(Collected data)
* * * * * * * * *

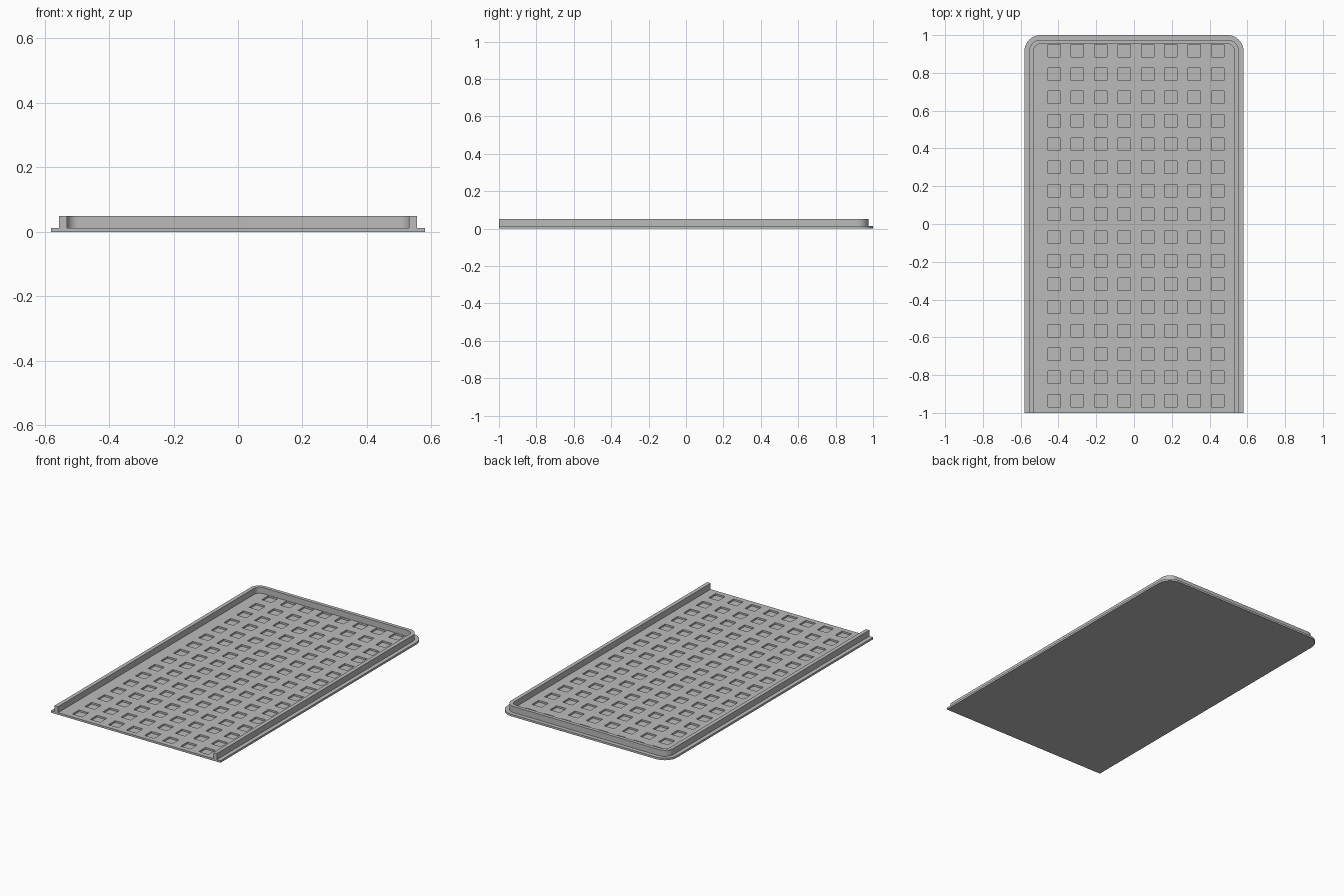
import bpy, bmesh, math
from mathutils import Matrix, Vector

cube = bpy.data.objects.get("Cube")
if cube:
    bpy.data.objects.remove(cube, do_unlink=True)

BASE_TOP, RIM_TOP, POCKET_FLOOR = 0.0125, 0.05, 0.002
FRONT = -1.0

gray = bpy.data.materials.new("plain_gray")
gray.use_nodes = True
gray.diffuse_color = (0.5, 0.5, 0.5, 1)
gray.node_tree.nodes["Principled BSDF"].inputs["Base Color"].default_value = (0.5, 0.5, 0.5, 1)


def arch(half_width, back, radius, steps=12):
    """Open outline: front right, round the two back corners, front left."""
    right = [(half_width, FRONT)]
    for i in range(steps + 1):
        a = math.pi / 2 * i / steps
        right.append((half_width - radius + radius * math.cos(a),
                      back - radius + radius * math.sin(a)))
    return right + [(-x, y) for x, y in reversed(right)]


def make_object(name, bm):
    bmesh.ops.recalc_face_normals(bm, faces=bm.faces)
    mesh = bpy.data.meshes.new(name)
    bm.to_mesh(mesh)
    bm.free()
    mesh.materials.append(gray)
    obj = bpy.data.objects.new(name, mesh)
    bpy.context.collection.objects.link(obj)
    return obj


def extrude_outline(name, points, bottom, top):
    bm = bmesh.new()
    face = bm.faces.new([bm.verts.new((x, y, bottom)) for x, y in points])
    new = bmesh.ops.extrude_face_region(bm, geom=[face], use_keep_orig=True)
    moved = [v for v in new["geom"] if isinstance(v, bmesh.types.BMVert)]
    bmesh.ops.translate(bm, verts=moved, vec=(0, 0, top - bottom))
    return make_object(name, bm)


def select_only(obj):
    bpy.ops.object.select_all(action="DESELECT")
    obj.select_set(True)
    bpy.context.view_layer.objects.active = obj


# Base plate with rounded back corners
base = extrude_outline("base_plate", arch(0.58, 1.0, 0.085), 0, BASE_TOP)

# Raised rim, open at the front
outer = arch(0.555, 0.975, 0.06)
inner = arch(0.531, 0.953, 0.036)
rim = extrude_outline("raised_rim", outer + inner[::-1], BASE_TOP, RIM_TOP)

# Grid of square pockets cut into the plate
bm = bmesh.new()
for col in range(8):
    for row in range(16):
        centre = Vector((-0.423 + col * 0.1237, 0.917 - row * 0.1235, POCKET_FLOOR + 0.025))
        bmesh.ops.create_cube(bm, size=1, matrix=Matrix.Translation(centre)
                              @ Matrix.Diagonal((0.066, 0.066, 0.05, 1)))
cutter = make_object("pocket_cutter", bm)
cutter.hide_render = True
cut = base.modifiers.new("pockets", "BOOLEAN")
cut.operation, cut.solver, cut.object = "DIFFERENCE", "EXACT", cutter
select_only(base)
bpy.ops.object.modifier_apply(modifier=cut.name)
bpy.data.objects.remove(cutter, do_unlink=True)

# Smooth corners with sharp edges
for obj in (base, rim):
    select_only(obj)
    bpy.ops.object.shade_smooth_by_angle(angle=math.radians(30))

* * * * * * * * *

## [What is expected]
Which lines of the records contain "True"? Show each of them.

## [Solution to the exercise]
    bpy.data.objects.remove(cube, do_unlink=True)
gray.use_nodes = True
    new = bmesh.ops.extrude_face_region(bm, geom=[face], use_keep_orig=True)
    obj.select_set(True)
cutter.hide_render = True
bpy.data.objects.remove(cutter, do_unlink=True)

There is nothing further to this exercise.